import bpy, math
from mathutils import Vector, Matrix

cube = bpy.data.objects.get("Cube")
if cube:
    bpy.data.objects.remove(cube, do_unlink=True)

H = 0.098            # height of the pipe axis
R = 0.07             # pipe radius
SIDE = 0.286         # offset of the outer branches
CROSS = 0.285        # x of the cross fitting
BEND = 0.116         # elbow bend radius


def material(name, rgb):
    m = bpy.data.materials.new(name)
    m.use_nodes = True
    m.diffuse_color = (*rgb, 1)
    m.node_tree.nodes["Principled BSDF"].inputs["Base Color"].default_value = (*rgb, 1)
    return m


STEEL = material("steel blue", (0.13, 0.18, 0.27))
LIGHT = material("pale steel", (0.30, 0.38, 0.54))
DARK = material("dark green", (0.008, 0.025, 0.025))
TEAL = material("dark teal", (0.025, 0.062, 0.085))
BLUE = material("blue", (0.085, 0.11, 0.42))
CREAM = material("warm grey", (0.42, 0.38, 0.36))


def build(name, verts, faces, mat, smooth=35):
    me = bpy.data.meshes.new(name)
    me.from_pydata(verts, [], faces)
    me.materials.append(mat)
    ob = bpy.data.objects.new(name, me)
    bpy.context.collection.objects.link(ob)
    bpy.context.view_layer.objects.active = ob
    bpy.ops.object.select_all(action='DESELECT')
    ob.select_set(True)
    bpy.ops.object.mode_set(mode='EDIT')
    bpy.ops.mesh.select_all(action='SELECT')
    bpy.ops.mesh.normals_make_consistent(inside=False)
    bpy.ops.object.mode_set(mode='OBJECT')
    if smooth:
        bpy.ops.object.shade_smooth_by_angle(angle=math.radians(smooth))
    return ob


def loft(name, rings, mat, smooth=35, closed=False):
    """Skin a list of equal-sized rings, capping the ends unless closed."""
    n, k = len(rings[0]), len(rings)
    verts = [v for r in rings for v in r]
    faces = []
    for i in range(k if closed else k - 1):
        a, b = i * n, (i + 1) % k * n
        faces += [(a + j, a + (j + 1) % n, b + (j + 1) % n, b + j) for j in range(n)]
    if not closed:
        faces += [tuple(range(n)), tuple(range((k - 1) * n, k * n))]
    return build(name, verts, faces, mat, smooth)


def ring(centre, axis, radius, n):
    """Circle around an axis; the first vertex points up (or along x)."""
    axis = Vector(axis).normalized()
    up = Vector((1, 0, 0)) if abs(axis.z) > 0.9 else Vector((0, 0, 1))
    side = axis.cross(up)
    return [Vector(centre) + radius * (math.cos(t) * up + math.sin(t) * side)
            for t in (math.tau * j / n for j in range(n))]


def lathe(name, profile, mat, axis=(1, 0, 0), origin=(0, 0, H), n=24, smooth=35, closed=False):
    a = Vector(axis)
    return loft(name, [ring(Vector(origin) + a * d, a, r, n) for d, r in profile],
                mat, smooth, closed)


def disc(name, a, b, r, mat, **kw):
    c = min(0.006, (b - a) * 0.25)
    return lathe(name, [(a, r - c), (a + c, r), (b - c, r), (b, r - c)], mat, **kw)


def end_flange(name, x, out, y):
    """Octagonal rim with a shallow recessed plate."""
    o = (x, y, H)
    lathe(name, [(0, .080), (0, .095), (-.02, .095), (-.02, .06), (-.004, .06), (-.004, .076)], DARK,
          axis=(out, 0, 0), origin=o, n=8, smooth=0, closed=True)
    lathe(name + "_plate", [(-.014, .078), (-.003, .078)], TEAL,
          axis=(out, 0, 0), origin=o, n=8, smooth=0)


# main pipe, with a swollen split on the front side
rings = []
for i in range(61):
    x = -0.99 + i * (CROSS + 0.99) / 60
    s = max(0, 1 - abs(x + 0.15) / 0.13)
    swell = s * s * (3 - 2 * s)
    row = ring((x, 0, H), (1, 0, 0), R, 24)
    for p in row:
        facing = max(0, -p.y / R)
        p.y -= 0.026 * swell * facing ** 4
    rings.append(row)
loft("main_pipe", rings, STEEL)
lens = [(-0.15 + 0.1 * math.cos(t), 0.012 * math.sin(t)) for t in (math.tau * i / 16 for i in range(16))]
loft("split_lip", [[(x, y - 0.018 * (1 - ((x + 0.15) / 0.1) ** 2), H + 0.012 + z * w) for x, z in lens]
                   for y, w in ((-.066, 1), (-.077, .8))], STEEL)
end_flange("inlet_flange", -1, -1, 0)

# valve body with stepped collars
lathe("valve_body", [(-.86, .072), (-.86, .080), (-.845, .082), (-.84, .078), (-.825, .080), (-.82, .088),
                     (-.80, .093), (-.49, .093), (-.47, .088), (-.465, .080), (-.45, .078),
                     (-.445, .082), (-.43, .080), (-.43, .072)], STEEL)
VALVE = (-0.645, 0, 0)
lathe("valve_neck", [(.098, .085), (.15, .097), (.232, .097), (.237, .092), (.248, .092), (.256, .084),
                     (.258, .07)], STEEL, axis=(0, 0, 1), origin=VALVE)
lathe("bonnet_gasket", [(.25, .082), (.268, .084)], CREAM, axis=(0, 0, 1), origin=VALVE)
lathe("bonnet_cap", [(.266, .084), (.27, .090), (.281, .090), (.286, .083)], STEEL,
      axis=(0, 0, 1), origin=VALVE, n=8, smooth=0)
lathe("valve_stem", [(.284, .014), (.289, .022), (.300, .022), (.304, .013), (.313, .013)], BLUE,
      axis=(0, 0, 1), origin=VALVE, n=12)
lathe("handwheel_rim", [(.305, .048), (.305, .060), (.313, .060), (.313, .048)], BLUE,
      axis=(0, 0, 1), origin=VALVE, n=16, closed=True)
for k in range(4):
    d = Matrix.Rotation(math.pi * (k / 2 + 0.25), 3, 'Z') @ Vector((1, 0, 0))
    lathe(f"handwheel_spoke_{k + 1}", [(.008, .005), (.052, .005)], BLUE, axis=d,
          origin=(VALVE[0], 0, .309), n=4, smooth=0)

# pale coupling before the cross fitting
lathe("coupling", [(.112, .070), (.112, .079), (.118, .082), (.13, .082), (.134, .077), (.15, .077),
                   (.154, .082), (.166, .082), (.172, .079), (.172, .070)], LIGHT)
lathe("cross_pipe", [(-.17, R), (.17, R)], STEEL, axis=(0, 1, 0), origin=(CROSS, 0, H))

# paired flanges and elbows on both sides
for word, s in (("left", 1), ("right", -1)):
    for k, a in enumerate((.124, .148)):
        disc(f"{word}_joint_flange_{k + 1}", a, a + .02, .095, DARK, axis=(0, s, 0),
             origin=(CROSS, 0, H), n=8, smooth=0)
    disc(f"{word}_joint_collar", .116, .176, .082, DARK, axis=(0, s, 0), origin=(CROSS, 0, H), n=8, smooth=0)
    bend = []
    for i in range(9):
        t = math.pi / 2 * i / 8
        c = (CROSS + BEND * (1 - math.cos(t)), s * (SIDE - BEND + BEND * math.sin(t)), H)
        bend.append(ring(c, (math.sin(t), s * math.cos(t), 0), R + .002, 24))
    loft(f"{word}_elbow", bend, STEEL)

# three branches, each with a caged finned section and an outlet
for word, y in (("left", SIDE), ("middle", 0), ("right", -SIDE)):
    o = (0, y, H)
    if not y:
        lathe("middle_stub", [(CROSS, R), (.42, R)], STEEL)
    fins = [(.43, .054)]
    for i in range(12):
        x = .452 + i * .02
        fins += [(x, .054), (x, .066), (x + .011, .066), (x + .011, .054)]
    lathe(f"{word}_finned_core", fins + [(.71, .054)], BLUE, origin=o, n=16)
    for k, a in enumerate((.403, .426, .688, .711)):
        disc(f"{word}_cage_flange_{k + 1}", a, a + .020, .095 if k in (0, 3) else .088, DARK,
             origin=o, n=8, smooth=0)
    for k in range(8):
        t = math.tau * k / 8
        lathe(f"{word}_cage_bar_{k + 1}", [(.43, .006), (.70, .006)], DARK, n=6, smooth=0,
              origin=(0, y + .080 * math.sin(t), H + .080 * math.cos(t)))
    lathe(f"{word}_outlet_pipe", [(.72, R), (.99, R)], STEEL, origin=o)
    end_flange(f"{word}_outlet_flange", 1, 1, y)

════════

What you will do: This exercise requires the lines of the entries containing the string "faces".

Task solution:
def build(name, verts, faces, mat, smooth=35):
    me.from_pydata(verts, [], faces)
    faces = []
        faces += [(a + j, a + (j + 1) % n, b + (j + 1) % n, b + j) for j in range(n)]
        faces += [tuple(range(n)), tuple(range((k - 1) * n, k * n))]
    return build(name, verts, faces, mat, smooth)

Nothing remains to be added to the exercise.